EXERCISE INPUT —

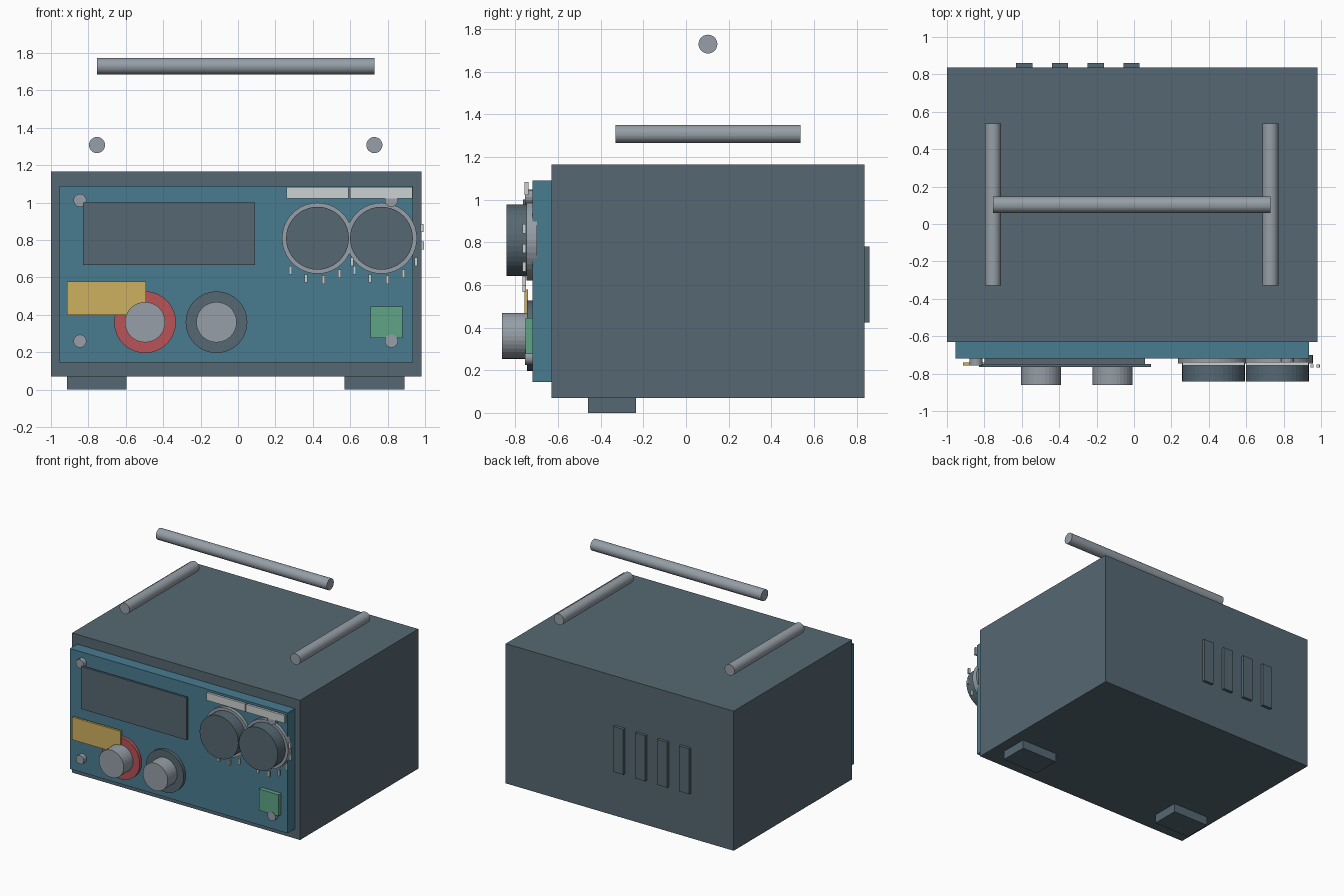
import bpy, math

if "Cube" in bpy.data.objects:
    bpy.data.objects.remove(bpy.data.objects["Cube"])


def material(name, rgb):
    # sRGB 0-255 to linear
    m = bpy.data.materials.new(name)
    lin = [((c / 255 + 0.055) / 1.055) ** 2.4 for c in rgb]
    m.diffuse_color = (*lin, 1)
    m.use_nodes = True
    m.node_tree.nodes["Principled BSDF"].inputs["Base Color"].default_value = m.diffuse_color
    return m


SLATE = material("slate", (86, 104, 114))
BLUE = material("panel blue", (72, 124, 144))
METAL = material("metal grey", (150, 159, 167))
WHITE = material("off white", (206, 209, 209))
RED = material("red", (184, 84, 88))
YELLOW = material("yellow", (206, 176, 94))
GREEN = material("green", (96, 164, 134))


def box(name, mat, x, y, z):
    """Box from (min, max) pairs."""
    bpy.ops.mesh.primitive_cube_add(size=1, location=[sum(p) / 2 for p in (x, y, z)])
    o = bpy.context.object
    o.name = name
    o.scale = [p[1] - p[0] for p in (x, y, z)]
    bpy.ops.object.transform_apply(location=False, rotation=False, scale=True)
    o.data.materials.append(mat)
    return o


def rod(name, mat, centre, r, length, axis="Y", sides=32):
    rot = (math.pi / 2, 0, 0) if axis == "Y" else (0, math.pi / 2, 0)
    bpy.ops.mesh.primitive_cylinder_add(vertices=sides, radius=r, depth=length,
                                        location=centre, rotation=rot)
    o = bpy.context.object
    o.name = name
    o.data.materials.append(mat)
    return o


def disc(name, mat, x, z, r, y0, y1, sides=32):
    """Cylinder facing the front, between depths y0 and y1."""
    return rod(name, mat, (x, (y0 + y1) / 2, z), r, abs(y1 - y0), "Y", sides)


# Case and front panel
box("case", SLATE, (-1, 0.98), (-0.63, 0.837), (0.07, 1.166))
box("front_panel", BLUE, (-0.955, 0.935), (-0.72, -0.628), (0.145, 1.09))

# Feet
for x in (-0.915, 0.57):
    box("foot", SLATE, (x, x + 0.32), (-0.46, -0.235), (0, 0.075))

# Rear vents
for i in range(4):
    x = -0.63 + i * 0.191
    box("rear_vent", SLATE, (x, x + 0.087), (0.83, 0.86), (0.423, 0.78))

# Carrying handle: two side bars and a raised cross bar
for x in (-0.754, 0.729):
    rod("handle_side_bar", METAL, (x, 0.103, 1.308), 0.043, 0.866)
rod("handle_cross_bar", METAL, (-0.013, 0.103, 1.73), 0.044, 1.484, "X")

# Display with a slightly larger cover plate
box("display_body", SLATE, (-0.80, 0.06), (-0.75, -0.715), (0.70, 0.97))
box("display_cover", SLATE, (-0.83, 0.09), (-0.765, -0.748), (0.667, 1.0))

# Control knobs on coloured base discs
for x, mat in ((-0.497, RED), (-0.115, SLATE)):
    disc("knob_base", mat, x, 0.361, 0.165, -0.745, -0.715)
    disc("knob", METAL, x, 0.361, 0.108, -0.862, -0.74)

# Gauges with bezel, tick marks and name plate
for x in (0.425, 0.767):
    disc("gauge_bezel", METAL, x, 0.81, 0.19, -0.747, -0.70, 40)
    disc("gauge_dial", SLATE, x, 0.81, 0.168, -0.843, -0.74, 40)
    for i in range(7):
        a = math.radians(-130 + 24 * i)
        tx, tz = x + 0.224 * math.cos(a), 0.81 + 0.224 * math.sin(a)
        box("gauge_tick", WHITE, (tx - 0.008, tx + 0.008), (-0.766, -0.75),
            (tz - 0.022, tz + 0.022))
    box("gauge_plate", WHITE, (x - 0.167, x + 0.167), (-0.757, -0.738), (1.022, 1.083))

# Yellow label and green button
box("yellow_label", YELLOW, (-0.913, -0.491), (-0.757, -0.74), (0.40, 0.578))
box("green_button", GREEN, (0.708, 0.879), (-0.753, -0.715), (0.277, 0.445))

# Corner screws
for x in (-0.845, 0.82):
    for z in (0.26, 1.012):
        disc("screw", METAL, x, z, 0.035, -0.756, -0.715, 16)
==
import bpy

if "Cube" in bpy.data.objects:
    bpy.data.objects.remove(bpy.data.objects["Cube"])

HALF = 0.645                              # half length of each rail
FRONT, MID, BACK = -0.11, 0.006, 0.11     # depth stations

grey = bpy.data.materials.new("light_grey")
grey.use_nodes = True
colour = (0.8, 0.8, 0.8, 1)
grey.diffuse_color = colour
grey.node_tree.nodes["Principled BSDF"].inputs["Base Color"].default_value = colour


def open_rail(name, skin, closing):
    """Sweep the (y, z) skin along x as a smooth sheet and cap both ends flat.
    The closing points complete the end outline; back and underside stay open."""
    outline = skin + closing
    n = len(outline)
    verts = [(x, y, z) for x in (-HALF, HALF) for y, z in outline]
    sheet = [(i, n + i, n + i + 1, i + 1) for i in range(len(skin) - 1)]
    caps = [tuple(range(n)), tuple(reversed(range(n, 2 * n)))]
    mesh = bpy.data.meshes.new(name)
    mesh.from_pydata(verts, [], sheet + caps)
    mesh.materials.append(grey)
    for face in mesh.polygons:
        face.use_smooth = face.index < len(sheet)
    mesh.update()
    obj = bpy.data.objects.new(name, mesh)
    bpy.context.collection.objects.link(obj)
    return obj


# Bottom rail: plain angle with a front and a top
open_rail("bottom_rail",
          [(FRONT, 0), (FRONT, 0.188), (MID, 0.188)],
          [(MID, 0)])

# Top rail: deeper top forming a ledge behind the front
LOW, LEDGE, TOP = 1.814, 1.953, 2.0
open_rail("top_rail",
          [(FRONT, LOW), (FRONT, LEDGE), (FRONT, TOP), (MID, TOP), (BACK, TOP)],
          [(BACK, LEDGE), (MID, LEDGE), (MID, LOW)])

TASK TO CARRY OUT — The required output is the stretch of entries above from the line containing "(184, 84, 88))" through the line containing "-0.748), (0.667, 1.0))", reproduced exactly.

OUTPUT BELOW —
RED = material("red", (184, 84, 88))
YELLOW = material("yellow", (206, 176, 94))
GREEN = material("green", (96, 164, 134))


def box(name, mat, x, y, z):
    """Box from (min, max) pairs."""
    bpy.ops.mesh.primitive_cube_add(size=1, location=[sum(p) / 2 for p in (x, y, z)])
    o = bpy.context.object
    o.name = name
    o.scale = [p[1] - p[0] for p in (x, y, z)]
    bpy.ops.object.transform_apply(location=False, rotation=False, scale=True)
    o.data.materials.append(mat)
    return o


def rod(name, mat, centre, r, length, axis="Y", sides=32):
    rot = (math.pi / 2, 0, 0) if axis == "Y" else (0, math.pi / 2, 0)
    bpy.ops.mesh.primitive_cylinder_add(vertices=sides, radius=r, depth=length,
                                        location=centre, rotation=rot)
    o = bpy.context.object
    o.name = name
    o.data.materials.append(mat)
    return o


def disc(name, mat, x, z, r, y0, y1, sides=32):
    """Cylinder facing the front, between depths y0 and y1."""
    return rod(name, mat, (x, (y0 + y1) / 2, z), r, abs(y1 - y0), "Y", sides)


# Case and front panel
box("case", SLATE, (-1, 0.98), (-0.63, 0.837), (0.07, 1.166))
box("front_panel", BLUE, (-0.955, 0.935), (-0.72, -0.628), (0.145, 1.09))

# Feet
for x in (-0.915, 0.57):
    box("foot", SLATE, (x, x + 0.32), (-0.46, -0.235), (0, 0.075))

# Rear vents
for i in range(4):
    x = -0.63 + i * 0.191
    box("rear_vent", SLATE, (x, x + 0.087), (0.83, 0.86), (0.423, 0.78))

# Carrying handle: two side bars and a raised cross bar
for x in (-0.754, 0.729):
    rod("handle_side_bar", METAL, (x, 0.103, 1.308), 0.043, 0.866)
rod("handle_cross_bar", METAL, (-0.013, 0.103, 1.73), 0.044, 1.484, "X")

# Display with a slightly larger cover plate
box("display_body", SLATE, (-0.80, 0.06), (-0.75, -0.715), (0.70, 0.97))
box("display_cover", SLATE, (-0.83, 0.09), (-0.765, -0.748), (0.667, 1.0))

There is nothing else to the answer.